A more serious but highly captivating elective option is our “Holocaust and Genocide Studies” class. Mrs. Olsen, who has taught the class before, says that it explores topics like “The Psychology of Evil”, which focuses on the reasons why ordinary people commit extra-ordinary evil.” Some topics the class has covered before were the “Armenian genocide, the Holodomor, the Holocaust, the Camodian Genocide, Bosnian genocide”, to name a few. A favorite lesson in the past has been exploring how people can deny the Holocaust. The class is largely discussion-based. Meghan Rainforth, a senior who has taken the class before, agrees that it was “an environment that encouraged questions, even if they weren’t easy given the topic.” She says that having knowledge of these events “is important in paying respect to those who were affected by them, as well as moving forward in the future.” For those who have always been interested in what sparked such events, or for those who’d simply like to learn more, this elective is a perfect choice. Be prepared to watch history come to life. 

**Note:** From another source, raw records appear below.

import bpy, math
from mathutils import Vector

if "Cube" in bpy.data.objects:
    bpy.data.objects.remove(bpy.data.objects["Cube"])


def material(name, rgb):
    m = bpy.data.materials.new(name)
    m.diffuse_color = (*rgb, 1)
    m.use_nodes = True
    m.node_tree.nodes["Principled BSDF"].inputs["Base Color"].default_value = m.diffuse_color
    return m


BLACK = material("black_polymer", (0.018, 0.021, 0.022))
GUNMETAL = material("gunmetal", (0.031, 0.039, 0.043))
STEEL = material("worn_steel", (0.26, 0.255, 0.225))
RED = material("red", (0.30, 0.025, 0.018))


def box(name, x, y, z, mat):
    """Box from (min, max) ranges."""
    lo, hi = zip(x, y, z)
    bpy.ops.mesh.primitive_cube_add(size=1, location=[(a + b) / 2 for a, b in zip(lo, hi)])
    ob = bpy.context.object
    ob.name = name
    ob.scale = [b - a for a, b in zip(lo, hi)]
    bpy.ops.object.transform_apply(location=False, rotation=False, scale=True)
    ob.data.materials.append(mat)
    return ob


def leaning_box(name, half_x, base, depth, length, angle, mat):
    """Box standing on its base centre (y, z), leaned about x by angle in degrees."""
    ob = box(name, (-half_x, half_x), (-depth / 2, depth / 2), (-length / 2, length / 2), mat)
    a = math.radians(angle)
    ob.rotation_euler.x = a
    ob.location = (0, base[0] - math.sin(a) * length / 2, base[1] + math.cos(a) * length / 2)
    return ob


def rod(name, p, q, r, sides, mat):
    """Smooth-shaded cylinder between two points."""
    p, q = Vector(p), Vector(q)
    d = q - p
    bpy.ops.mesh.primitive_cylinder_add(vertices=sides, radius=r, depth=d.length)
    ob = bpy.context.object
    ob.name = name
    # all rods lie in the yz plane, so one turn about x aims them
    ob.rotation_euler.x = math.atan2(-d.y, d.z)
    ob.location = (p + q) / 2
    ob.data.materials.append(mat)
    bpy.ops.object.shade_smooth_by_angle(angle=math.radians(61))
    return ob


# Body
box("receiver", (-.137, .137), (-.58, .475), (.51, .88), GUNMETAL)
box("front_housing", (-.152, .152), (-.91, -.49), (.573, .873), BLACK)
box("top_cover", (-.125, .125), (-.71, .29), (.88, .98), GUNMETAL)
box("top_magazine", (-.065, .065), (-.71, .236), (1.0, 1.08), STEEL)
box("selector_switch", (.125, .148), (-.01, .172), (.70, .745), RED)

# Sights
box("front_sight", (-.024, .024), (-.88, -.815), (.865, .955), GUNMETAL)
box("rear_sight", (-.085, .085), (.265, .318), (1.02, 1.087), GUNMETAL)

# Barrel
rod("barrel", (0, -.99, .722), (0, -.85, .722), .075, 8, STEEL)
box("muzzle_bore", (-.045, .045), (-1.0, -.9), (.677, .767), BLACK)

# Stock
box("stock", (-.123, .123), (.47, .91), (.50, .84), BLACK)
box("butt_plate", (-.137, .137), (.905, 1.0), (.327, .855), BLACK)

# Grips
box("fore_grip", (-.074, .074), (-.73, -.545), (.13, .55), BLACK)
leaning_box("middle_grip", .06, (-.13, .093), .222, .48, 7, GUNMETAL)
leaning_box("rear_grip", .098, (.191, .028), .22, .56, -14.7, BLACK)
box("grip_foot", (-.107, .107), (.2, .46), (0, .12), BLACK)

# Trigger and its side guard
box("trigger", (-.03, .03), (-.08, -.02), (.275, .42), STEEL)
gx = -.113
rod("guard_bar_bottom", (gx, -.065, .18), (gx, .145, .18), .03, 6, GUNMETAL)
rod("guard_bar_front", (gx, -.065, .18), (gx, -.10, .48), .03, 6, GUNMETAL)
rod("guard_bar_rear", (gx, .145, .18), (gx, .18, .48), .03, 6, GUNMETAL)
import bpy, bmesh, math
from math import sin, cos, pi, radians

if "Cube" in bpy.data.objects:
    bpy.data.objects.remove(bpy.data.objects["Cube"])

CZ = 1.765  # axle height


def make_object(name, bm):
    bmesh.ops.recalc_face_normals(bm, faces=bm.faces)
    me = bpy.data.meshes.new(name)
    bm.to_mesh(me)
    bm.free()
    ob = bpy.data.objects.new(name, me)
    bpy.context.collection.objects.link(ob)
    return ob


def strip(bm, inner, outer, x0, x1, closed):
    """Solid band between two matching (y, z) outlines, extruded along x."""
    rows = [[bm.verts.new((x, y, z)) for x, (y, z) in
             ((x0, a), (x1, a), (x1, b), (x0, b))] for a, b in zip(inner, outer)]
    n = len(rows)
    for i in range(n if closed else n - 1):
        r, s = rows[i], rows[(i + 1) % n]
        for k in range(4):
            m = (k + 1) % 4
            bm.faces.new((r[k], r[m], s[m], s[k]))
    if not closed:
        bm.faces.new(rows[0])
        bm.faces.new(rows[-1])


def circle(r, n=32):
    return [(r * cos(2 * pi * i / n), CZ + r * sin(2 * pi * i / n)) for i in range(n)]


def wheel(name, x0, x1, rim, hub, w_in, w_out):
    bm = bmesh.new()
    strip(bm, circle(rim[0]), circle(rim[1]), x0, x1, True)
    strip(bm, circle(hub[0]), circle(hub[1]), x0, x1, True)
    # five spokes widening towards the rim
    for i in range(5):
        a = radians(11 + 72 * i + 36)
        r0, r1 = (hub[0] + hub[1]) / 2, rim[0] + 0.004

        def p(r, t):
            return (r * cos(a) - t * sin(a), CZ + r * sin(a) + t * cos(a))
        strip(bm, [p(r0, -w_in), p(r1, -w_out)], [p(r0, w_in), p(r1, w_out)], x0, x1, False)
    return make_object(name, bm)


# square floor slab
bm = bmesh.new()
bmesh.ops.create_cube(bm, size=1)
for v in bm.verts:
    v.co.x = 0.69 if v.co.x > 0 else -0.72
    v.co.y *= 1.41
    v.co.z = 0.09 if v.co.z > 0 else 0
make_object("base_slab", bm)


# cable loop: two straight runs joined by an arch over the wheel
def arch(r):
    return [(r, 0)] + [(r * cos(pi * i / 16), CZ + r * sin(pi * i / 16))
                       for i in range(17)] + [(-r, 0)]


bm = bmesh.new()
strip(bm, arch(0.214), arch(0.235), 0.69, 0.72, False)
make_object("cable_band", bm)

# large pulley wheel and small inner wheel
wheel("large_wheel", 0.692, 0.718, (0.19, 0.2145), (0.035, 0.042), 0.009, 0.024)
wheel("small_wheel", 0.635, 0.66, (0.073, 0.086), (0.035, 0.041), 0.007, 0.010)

Our “Architecture, Design & Engineering” class is a wonderful outlet for students hoping to pursue architecture in the future, or even those who are mathematically and artistically inclined who want to learn more about their potential career opportunities. It fulfills five credits towards the 21st Century Life Skills Requirement. Students have the opportunity to use technology to model their designs. And projects aren’t all theoretical either. According to Mrs. Zegar, who has taught the class before, “[s]everal students’ designs were considered and used for the redesign of the WMC library. Our current BASF Grant money will be used to help Mrs. Feltimo redesign her kitchen space to make more effective work spaces and connect her room to a greenhouse to enable farm-to-table cooking.” Not only are students able to cultivate their skills, but their work can be used to benefit the school at large. The class is “hands-on” and “filled with collaboration.” It’s an experience that one wouldn’t want to miss!

From business to building, and harmonics to history, there are SO many different classes available for students at WMC. Rather than putting a class down “just to get the requirement”, I urge the student body to find something that gets them excited, and helps them pursue their passions.